    To Military Man, surely you know your history and your geography better than that. There was no EU during the world wars (which is what I assume you are talking when you say 'No one from the EU complained when some of the the worst slaughters in history occurred on EU soil and the Canadians paid a heavy price for their freedom!' And if the other countries that fought alongside Canada against the Germans were not 'complaining', then what on earth do you think they were doing? You dishonour all those of all nationalities that fought against Hitler. And for what? To protect the honour of those who continue to perpetuate a cruel and barbaric practice that is condemned on an international basis. Silly man. As for 'You're in Left Field', it seems you are wrong - 'a few seals' are indeed getting in the way of an agreement worth millions. Well done Anne McCarthy and David Martin, MEPs.

  • GD
    June 08, 2011 - 20:01

    @Left Field -- Canada would be stupid to let a free trade deal worth billions (as you rightly state),which would create thousands of new jobs all across Canada, go down the drain over a few hundred sealer jobs in a cruel and ailing industry. Good news is that most Canadians would happily subsidize retraining sealers for other work.

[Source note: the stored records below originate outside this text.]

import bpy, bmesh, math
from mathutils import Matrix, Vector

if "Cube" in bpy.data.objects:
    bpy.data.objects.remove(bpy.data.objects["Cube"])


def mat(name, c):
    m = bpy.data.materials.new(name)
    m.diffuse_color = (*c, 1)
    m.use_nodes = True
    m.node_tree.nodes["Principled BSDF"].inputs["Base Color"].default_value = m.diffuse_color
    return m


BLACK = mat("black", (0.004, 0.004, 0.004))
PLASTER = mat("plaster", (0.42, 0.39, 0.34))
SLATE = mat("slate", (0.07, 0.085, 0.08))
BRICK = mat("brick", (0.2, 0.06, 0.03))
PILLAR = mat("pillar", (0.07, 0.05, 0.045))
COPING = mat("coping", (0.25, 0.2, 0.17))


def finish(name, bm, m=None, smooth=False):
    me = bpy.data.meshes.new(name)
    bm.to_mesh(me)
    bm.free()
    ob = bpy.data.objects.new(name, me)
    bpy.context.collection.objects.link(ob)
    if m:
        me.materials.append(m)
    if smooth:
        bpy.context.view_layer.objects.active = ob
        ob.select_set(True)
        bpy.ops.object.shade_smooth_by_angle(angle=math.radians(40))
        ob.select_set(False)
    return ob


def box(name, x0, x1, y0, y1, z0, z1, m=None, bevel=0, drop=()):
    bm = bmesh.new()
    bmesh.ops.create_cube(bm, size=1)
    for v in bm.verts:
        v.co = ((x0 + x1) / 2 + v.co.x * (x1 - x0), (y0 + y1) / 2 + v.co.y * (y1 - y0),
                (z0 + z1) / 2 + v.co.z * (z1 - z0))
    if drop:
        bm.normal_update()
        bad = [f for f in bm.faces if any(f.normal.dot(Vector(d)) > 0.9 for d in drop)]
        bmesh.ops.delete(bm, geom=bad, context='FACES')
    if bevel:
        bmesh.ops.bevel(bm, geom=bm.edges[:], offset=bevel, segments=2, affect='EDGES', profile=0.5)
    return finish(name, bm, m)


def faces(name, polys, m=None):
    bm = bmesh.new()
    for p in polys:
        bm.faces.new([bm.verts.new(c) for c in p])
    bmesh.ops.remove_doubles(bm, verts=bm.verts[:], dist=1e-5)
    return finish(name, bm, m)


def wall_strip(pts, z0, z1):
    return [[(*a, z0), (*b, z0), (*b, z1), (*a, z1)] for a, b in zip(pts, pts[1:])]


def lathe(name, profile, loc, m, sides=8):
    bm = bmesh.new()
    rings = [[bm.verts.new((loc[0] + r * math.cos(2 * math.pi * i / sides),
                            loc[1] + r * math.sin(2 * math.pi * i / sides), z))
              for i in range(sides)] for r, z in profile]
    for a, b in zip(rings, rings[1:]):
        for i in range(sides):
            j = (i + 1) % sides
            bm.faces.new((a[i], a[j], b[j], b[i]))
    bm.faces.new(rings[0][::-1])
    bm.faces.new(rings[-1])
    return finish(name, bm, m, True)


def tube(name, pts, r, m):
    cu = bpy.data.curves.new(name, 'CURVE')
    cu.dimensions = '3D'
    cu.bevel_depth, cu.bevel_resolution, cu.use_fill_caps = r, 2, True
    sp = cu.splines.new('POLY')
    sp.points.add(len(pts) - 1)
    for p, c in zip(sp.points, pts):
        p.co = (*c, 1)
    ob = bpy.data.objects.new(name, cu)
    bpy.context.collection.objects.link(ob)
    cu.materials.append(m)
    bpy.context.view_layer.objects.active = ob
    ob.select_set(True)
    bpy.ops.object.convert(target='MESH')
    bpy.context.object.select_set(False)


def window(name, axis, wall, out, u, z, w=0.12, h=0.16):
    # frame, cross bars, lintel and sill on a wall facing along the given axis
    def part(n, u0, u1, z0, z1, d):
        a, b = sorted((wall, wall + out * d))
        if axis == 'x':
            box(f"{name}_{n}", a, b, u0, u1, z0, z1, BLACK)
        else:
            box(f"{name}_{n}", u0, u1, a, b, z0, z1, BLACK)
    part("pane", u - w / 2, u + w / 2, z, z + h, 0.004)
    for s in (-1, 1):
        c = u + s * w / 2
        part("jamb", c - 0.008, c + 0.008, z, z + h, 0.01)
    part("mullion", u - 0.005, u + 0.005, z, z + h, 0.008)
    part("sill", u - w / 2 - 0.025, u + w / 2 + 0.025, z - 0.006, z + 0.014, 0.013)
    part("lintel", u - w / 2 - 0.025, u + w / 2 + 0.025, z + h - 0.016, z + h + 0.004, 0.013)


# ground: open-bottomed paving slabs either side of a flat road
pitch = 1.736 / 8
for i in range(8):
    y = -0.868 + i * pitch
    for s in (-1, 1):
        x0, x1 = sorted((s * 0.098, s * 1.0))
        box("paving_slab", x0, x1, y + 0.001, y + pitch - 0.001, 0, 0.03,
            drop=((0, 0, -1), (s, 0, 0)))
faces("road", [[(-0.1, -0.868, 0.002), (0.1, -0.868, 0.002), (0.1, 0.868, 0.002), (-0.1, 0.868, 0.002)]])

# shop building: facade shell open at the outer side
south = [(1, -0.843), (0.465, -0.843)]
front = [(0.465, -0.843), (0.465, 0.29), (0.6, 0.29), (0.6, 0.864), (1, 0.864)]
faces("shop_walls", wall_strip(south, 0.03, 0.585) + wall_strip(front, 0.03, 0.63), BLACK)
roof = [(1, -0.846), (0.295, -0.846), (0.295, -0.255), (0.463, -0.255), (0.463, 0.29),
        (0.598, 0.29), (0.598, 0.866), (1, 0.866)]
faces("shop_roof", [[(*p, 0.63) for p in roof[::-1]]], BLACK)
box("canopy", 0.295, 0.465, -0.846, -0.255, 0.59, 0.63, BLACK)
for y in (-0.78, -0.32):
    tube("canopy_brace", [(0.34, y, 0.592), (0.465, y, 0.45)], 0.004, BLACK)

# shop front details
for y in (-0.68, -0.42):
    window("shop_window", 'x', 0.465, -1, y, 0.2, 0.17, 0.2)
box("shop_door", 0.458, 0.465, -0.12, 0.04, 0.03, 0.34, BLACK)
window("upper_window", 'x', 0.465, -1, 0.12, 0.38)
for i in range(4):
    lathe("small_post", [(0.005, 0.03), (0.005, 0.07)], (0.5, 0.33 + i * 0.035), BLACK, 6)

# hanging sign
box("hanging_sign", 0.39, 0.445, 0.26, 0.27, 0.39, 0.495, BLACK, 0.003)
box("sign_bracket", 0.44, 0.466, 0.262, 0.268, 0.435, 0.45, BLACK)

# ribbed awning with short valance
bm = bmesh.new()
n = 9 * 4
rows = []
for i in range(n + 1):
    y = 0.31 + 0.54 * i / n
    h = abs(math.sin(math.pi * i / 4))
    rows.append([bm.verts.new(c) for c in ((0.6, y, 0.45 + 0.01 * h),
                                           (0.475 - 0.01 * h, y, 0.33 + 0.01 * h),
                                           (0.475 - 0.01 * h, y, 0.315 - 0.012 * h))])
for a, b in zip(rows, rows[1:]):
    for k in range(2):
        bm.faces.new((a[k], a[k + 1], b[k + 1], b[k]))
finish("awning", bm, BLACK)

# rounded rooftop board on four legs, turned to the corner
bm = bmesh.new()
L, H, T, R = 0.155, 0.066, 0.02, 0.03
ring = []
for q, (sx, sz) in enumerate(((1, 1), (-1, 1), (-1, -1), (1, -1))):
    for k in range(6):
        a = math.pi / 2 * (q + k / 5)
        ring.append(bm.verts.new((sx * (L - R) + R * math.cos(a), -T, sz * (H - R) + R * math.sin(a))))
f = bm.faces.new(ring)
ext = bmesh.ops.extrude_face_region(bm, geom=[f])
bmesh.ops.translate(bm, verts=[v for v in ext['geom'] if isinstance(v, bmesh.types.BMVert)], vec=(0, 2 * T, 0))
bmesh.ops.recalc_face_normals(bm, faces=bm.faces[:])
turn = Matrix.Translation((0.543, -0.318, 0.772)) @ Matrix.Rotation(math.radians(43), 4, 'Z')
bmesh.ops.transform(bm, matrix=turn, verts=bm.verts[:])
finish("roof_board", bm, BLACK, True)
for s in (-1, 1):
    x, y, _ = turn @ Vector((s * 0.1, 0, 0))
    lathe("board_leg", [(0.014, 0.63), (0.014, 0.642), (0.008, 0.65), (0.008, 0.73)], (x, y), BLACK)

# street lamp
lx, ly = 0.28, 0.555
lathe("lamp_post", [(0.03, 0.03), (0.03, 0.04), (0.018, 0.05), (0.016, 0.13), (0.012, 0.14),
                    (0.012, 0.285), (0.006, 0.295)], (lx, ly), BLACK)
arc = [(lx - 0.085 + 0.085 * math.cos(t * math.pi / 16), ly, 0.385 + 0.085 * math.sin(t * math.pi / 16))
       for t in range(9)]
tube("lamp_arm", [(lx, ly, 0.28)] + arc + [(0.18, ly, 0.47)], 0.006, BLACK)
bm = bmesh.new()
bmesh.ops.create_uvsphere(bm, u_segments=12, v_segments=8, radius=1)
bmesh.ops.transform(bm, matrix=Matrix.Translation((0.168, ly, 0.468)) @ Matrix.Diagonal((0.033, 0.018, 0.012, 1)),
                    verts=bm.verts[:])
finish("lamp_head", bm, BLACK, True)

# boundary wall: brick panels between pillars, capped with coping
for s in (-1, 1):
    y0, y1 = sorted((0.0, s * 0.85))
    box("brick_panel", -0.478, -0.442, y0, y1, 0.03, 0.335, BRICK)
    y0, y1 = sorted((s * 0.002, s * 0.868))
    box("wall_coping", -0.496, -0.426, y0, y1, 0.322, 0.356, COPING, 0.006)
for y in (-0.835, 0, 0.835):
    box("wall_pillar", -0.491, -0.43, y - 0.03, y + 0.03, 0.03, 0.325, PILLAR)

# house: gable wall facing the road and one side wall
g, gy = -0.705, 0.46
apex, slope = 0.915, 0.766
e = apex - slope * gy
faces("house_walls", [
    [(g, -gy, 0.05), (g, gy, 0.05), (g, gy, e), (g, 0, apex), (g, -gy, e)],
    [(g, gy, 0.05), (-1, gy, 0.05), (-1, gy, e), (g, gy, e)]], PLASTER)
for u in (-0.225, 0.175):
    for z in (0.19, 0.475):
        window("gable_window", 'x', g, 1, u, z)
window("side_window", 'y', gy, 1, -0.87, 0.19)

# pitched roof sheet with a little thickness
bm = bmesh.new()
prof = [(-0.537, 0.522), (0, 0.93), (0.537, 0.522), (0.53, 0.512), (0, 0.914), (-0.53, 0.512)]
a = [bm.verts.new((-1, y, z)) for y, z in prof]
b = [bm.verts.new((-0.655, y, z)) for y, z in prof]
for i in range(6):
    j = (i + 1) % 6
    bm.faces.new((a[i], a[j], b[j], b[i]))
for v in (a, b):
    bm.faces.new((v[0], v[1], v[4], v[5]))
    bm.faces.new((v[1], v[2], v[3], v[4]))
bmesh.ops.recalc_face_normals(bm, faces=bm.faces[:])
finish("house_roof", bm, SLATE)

  • Military Man
    June 08, 2011 - 15:14

    Time to stand up to the EU. No one from the EU complained when some of the the worst slaughters in history occurred on EU soil and the Canadians paid a heavy price for their freedom! Next time they're on the brink of anihilation, let them defend themselves.

  • Liberal do-gooders
    June 08, 2011 - 13:47

    Yeah, brutal slaughter my rear end! More typical European liberal hypocracy. They treat the Chinese the same way! Name a continent that destroyed entire cultures and economies the way the European colonialists did! Not to mention two world wars and a cold war. Yet they have the audacity to proclaim that Canada, a small country that harms virtually no one or nothing, is a "slaughter house". Even still, the seal hunt is nothing but a small hunt compared to the mega-industry that is the beef and poultry global industries. Yet this flower headed granolas have to pick a fight with the smallest, easiest target to make noise and "progress" in their consistent denial of basic human endeavours. No need to get upset though, as the Russians, Chinese, Japanese and Koreans don't have as much guilt about seal fur. Of course, anti-fur is largely what's behind this, but nobody cares, it's like the same fools who think meat=murder. You'll hear it a million times and it will make zero sense. 2 and a half million years of human hunting won't disappear over a bullying trade dispute. Maybe they instead should look at how they treat Roma and Jews to this very day!! I just suppose they don't think Newfoundland has a culture to destroy.

  • keith
    June 08, 2011 - 13:23

    Brenda Armour, mammals are killed every day throughout the world, the seal hunt is only a very small fraction of the mammals killed in the world, the only difference is that its in the open where everyone can see, and the seal is an exotic animal to most in the world unlike a cow.

  • Brenda Armour
    June 08, 2011 - 13:06

    Mr. Pinhorn your objections to Scotland and Norway may be valid. But no one does it better than Canada. The largest most brutal slaughter of mammals on the planet. Of the 400,000 quota that was set only 32,000 were killed. Now the appeal to the WTO may jeopardize the free trade agreement. This agreement could benefit Newfoundland with new jobs and sustainable industries. Harper and Gail Shea were always after votes and have little regard for Atlantic Canadians.

    • Seamus
      June 08, 2011 - 14:17

      Brenda, last time I checked cows were mammals and there are far moer the 400,000 of those killed anually. Free trade is a bad idea anyway as the creation of free trade has just led to the destruction of locally based economies, the exploitation of developing nations, and is largely responsible for global warming.

    • You're in Left Field
      June 08, 2011 - 14:41

      All the EU wants from Canada in a free trade deal is access to our resources but they're not going to get to pick and choose. I doubt anyone is foolish enough, on either side of the pond, to let a few seals get in the way of an agreement worth billions.